After this manner therefore pray ye: Our Father which art in heaven, Hallowed be thy name. Thy kingdom come. Thy will be done in earth, as it is in heaven. Give us this day our daily bread. And forgive us our debts, as we forgive our debtors. And lead us not into temptation, but deliver us from evil: For thine is the kingdom, and the power, and the glory, forever. Amen. For if ye forgive men their trespasses, your heavenly Father will also forgive you: But if ye forgive not men their trespasses, neither will your Father forgive your trespasses.

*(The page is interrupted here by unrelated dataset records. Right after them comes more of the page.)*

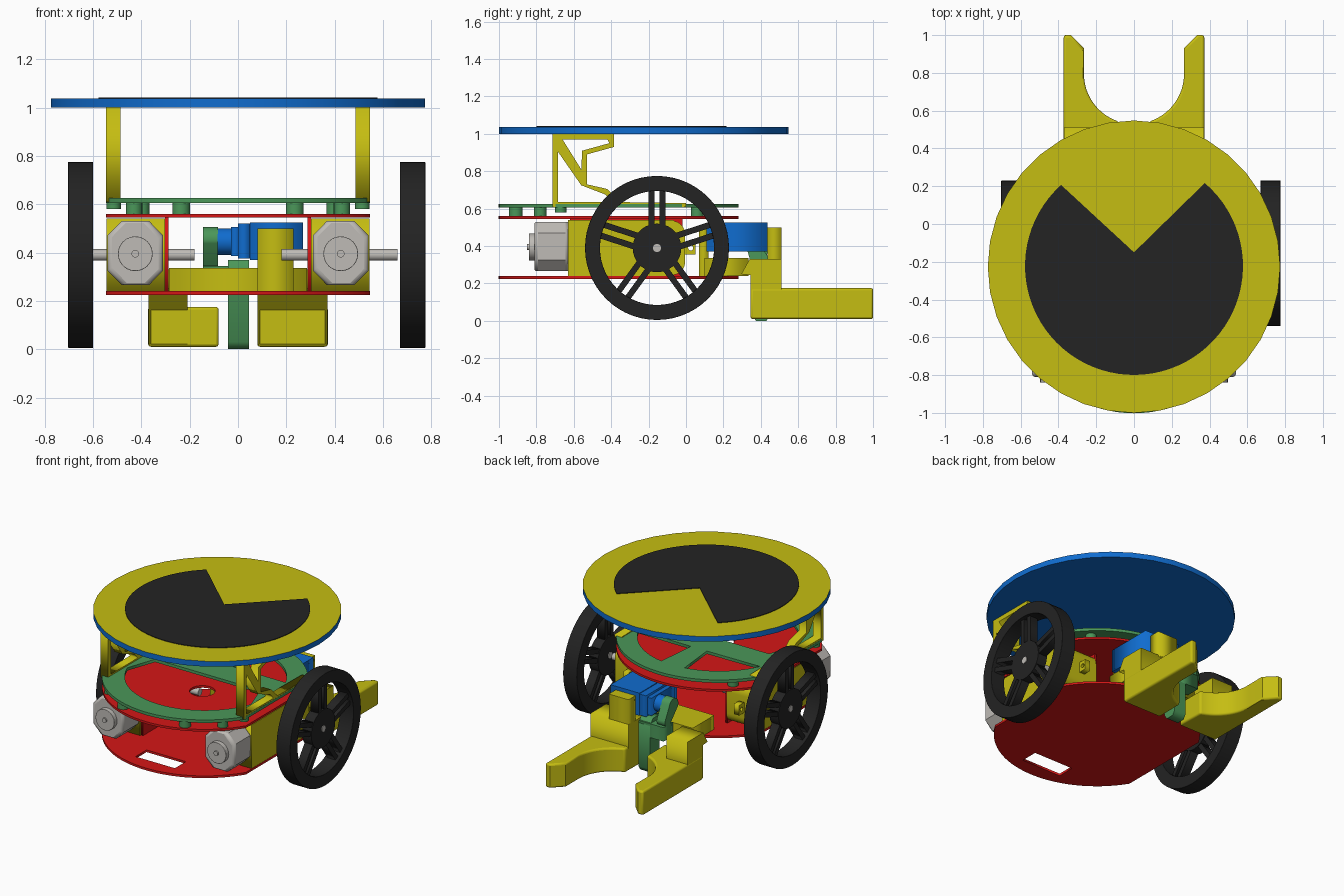
import bpy, bmesh, math
from mathutils import Matrix

if "Cube" in bpy.data.objects:
    bpy.data.objects.remove(bpy.data.objects["Cube"])


def material(name, rgb):
    m = bpy.data.materials.new(name)
    m.use_nodes = True
    m.diffuse_color = (*rgb, 1)
    m.node_tree.nodes["Principled BSDF"].inputs["Base Color"].default_value = (*rgb, 1)
    return m


YELLOW = material("yellow", (0.56, 0.51, 0.006))
BLUE = material("blue", (0.005, 0.15, 0.62))
RED = material("red", (0.66, 0.008, 0.008))
GREEN = material("green", (0.07, 0.31, 0.1))
BLACK = material("black", (0.017, 0.017, 0.017))
GREY = material("light grey", (0.52, 0.5, 0.47))

# Profile planes: x -> (y, z), y -> (x, z), z -> (x, y)
PLANES = {
    "x": Matrix(((0, 0, 1, 0), (1, 0, 0, 0), (0, 1, 0, 0), (0, 0, 0, 1))),
    "y": Matrix(((1, 0, 0, 0), (0, 0, -1, 0), (0, 1, 0, 0), (0, 0, 0, 1))),
    "z": Matrix.Identity(4),
}


def arc(cx, cy, r, a0=0, a1=360, n=48):
    """Points on an arc in degrees; a full circle drops its last point."""
    count = n if abs(a1 - a0) == 360 else n + 1
    return [(cx + r * math.cos(math.radians(a0 + (a1 - a0) * i / n)),
             cy + r * math.sin(math.radians(a0 + (a1 - a0) * i / n))) for i in range(count)]


def rect(a0, b0, a1, b1):
    return [(a0, b0), (a1, b0), (a1, b1), (a0, b1)]


def slab(name, axis, loops, lo, hi, mat, bevel=0.0, smooth=False):
    """Extrude an outline (first loop) with holes (other loops) from lo to hi."""
    cu = bpy.data.curves.new(name, "CURVE")
    cu.dimensions, cu.fill_mode, cu.extrude = "2D", "BOTH", (hi - lo) / 2
    for loop in loops:
        sp = cu.splines.new("POLY")
        sp.points.add(len(loop) - 1)
        sp.use_cyclic_u = True
        for p, (a, b) in zip(sp.points, loop):
            p.co = (a, b, 0, 1)
    tmp = bpy.data.objects.new(name + "_outline", cu)
    me = bpy.data.meshes.new_from_object(tmp)
    bpy.data.objects.remove(tmp)
    bpy.data.curves.remove(cu)
    me.name = name
    shift = {"x": ((lo + hi) / 2, 0, 0), "y": (0, (lo + hi) / 2, 0), "z": (0, 0, (lo + hi) / 2)}[axis]
    me.transform(Matrix.Translation(shift) @ PLANES[axis])
    bm = bmesh.new()
    bm.from_mesh(me)
    bmesh.ops.remove_doubles(bm, verts=bm.verts, dist=1e-5)
    bmesh.ops.recalc_face_normals(bm, faces=bm.faces)
    bm.to_mesh(me)
    bm.free()
    me.materials.clear()
    me.materials.append(mat)
    ob = bpy.data.objects.new(name, me)
    bpy.context.scene.collection.objects.link(ob)
    if bevel:
        mod = ob.modifiers.new("Bevel", "BEVEL")
        mod.width, mod.segments, mod.limit_method = bevel, 3, "ANGLE"
        mod.angle_limit = math.radians(50)
    if smooth or bevel:
        bpy.ops.object.select_all(action="DESELECT")
        ob.select_set(True)
        bpy.context.view_layer.objects.active = ob
        bpy.ops.object.shade_smooth_by_angle(angle=math.radians(35))
    return ob


def box(name, x, y, z, mat, bevel=0.0):
    return slab(name, "z", [rect(x[0], y[0], x[1], y[1])], z[0], z[1], mat, bevel)


# Top disc: blue with a yellow upper face, and a black wedge-cut marker
disc = slab("top_disc", "z", [arc(0, -0.226, 0.774, n=36)], 1.0, 1.037, BLUE)
disc.data.materials.append(YELLOW)
for f in disc.data.polygons:
    f.material_index = 1 if f.normal.z > 0.9 else 0
slab("disc_marker", "z", [arc(0, -0.222, 0.577, 132, 409.5, 60) + [(0, -0.15)]], 1.035, 1.041, BLACK)

# Chassis plates: circles with flat sides
CY = -0.36
SIDE = math.degrees(math.acos(0.547 / 0.642))
outline = arc(0, CY, 0.642, SIDE, 180 - SIDE, 30) + arc(0, CY, 0.642, 180 + SIDE, 360 - SIDE, 30)
slab("lower_plate", "z", [outline, rect(-0.15, -0.9, 0.15, -0.78)], 0.225, 0.24, RED)
slab("upper_plate", "z", [outline, arc(0.03, -0.43, 0.08, n=24)], 0.545, 0.56, RED)

# Sensor board with one wide front window and two rear ones
front_window = arc(0, CY, 0.5, 200, 340, 24) + [(0.4, -0.33), (-0.4, -0.33)]
rear_right = arc(0, CY, 0.51, 25, 80, 12) + [(0.06, -0.14)]
rear_left = [(-a, b) for a, b in rear_right]
slab("sensor_board", "z", [outline, front_window, rear_right, rear_left], 0.605, 0.625, GREEN)

# Board for each side: spacers, motors, brackets, supports, wheels
for side, s in (("left", 1), ("right", -1)):
    def span(a, b):
        return min(s * a, s * b), max(s * a, s * b)

    for i, (px, py, r, z0) in enumerate([(0.235, -0.91, 0.037, 0.555), (0.43, -0.78, 0.034, 0.555),
                                         (0.515, -0.67, 0.03, 0.58), (0.4, 0.06, 0.034, 0.555)]):
        slab(f"spacer_{side}_{i}", "z", [arc(s * px, py, r, n=20)], z0, 0.607, GREEN, smooth=True)

    # Gearbox with rounded end and mounting tab
    gear = [(-0.63, 0.24), (-0.07, 0.24)] + arc(-0.075, 0.315, 0.07, -80, 0, 6) \
        + arc(-0.075, 0.465, 0.07, 0, 80, 6) + [(-0.07, 0.54), (-0.63, 0.54)]
    slab(f"gearbox_{side}", "x", [gear], *span(0.303, 0.545), YELLOW)
    slab(f"gearbox_tab_{side}", "x", [rect(-0.01, 0.355, 0.05, 0.425), arc(0.025, 0.39, 0.014, n=12)],
         *span(0.4, 0.44), YELLOW)

    # Motor can with chamfered end
    cx = s * 0.425
    can = [(cx + a * 0.115, 0.398 + b * 0.132) for a, b in
           ((-1, -.55), (-.5, -1), (.5, -1), (1, -.55), (1, .55), (.5, 1), (-.5, 1), (-1, .55))]
    slab(f"motor_can_{side}", "y", [can], -0.81, -0.625, GREY, 0.018)
    slab(f"motor_cap_{side}", "y", [arc(cx, 0.395, 0.072, n=24)], -0.84, -0.8, GREY, 0.006)
    slab(f"motor_tip_{side}", "y", [arc(cx, 0.395, 0.016, n=12)], -0.85, -0.83, GREY, smooth=True)

    # Inner bracket and axle
    slab(f"motor_bracket_{side}", "x", [rect(-0.62, 0.235, -0.02, 0.55)], *span(0.288, 0.303), RED)
    x0, x1 = (0.67, 0.775) if s > 0 else (-0.703, -0.6)
    slab(f"axle_{side}", "x", [arc(-0.155, 0.39, 0.024, n=20)], *span(0.18, 0.66), GREY, smooth=True)
    mid = (x0 + x1) / 2
    slab(f"axle_end_{side}", "x", [arc(-0.155, 0.39, 0.022, n=20)], mid - 0.04, mid + 0.04, GREY, smooth=True)

    # Wheel: tyre, hub and five double spokes
    slab(f"tyre_{side}", "x", [arc(-0.155, 0.39, 0.385, n=56), arc(-0.155, 0.39, 0.305, n=56)],
         x0, x1, BLACK, 0.014)
    slab(f"hub_{side}", "x", [arc(-0.155, 0.39, 0.13, n=36)], mid - 0.035, mid + 0.035, BLACK, smooth=True)
    for k in range(5):
        t = math.radians(90 + 72 * k)
        for o in (-0.03, 0.03):
            bar = [(-0.155 + a * math.cos(t) - b * math.sin(t), 0.39 + a * math.sin(t) + b * math.cos(t))
                   for a, b in rect(0.1, o - 0.016, 0.32, o + 0.016)]
            slab(f"spoke_{side}_{k}_{'a' if o < 0 else 'b'}", "x", [bar], mid - 0.03, mid + 0.03, BLACK)

    # Truss holding up the disc
    truss = [(-0.715, 0.61), (-0.715, 1.0), (-0.385, 1.0), (-0.385, 0.93), (-0.53, 0.89), (-0.53, 0.73),
             (-0.42, 0.705), (-0.35, 0.635), (0.0, 0.63), (0.0, 0.61)]
    upper_gap = [(-0.66, 0.97), (-0.42, 0.97), (-0.41, 0.95), (-0.555, 0.91), (-0.56, 0.81)]
    lower_gap = [(-0.685, 0.905), (-0.56, 0.725), (-0.43, 0.675), (-0.395, 0.635), (-0.685, 0.635)]
    slab(f"disc_support_{side}", "x", [truss, upper_gap, lower_gap], *span(0.487, 0.546), YELLOW)

    # Gripper jaw with curved inner edge
    jaw = [(0.08, 0.345), (0.372, 0.345), (0.372, 1.0), (0.335, 1.0), (0.265, 0.93)] \
        + arc(0, 0.795, 0.265, 0, -72, 16)
    if s < 0:
        jaw = [(-a, b) for a, b in jaw]
    slab(f"gripper_jaw_{side}", "z", [jaw], 0.01, 0.175, YELLOW, 0.012)
    block = [(0.345, 0.02), (0.51, 0.02), (0.51, 0.33), (0.34, 0.33), (0.295, 0.25), (0.345, 0.245)]
    slab(f"jaw_block_{side}", "x", [block], *span(0.08 if s > 0 else 0.21, 0.37), YELLOW)

# Servo cradle
box("cradle_base", (-0.285, 0.285), (0.1, 0.335), (0.24, 0.335), YELLOW)
box("cradle_front_wall", (0.08, 0.23), (0.07, 0.12), (0.24, 0.5), YELLOW)
box("cradle_rear_wall", (0.08, 0.23), (0.435, 0.51), (0.32, 0.5), YELLOW)

# Servo
box("servo_body", (0.05, 0.27), (0.11, 0.435), (0.37, 0.525), BLUE)
box("servo_flange", (0.0, 0.05), (0.1, 0.435), (0.375, 0.52), BLUE)
box("servo_gear_case", (-0.03, 0.01), (0.16, 0.42), (0.385, 0.505), BLUE)
slab("servo_nose", "x", [arc(0.34, 0.445, 0.055, n=24)], -0.085, 0.0, BLUE, smooth=True)

# Horn and the leg it drives
horn = arc(0.34, 0.455, 0.05, 20, 200, 14) + arc(0.4, 0.37, 0.036, 200, 380, 12)
slab("servo_horn", "x", [horn], -0.145, -0.082, GREEN, smooth=True)
box("horn_link", (-0.145, 0.045), (0.35, 0.45), (0.25, 0.345), GREEN)
leg = [(0.35, 0.03), (0.375, 0.0), (0.43, 0.0), (0.45, 0.03), (0.45, 0.33), (0.42, 0.37), (0.33, 0.37), (0.35, 0.3)]
slab("centre_leg", "x", [leg], -0.042, 0.046, GREEN)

The “missing phrase” of “For thine is the kingdom, and the power, and the glory, forever” was likely a marginal note on earlier manuscripts of Matthew and not part of Matthew’s original text. The phrase was probably spoken by early Christians as part of a worshipful reading of the prayer, therefore someone wrote them in the margin so that they would be remembered. Copyists copied the words in such a way that the phrase appeared in following manuscripts as part of the text, no longer set in the margin. The addition or deletion of the phrase does not alter the significance of the prayer, and the phrase is in agreement with the message of Scripture. There is nothing wrong with saying it or not saying it.

There are some similarities to a Hebrew hymn, the Qadish.

May the great Name of God be exalted and sanctified, throughout the world, which he has created according to his will. May his Kingship be established in your lifetime and in your days, and in the lifetime of the entire household of Israel, swiftly and in the near future; and say, Amen. May his great name be blessed, forever and ever. Blessed, praised,  glorified, exalted, extolled, honored, elevated and lauded be the Name of the holy one, Blessed is He – above and beyond any blessings and hymns, Praises and consolations which are uttered in the world; and say Amen. May there be abundant peace from Heaven, and life, upon us and upon all Israel; and say, Amen.

He who makes peace in his high holy places, may he bring peace upon us, and upon all Israel; and say Amen.

Qadish קדיש means holiness or sanctification. This hymn exalts the holy Name and asks for peace. Therefore, the Qadish is used as a mourner’s prayer to demonstrate that grief and loss do not change the holiness of God and do not diminish God’s blessing upon us.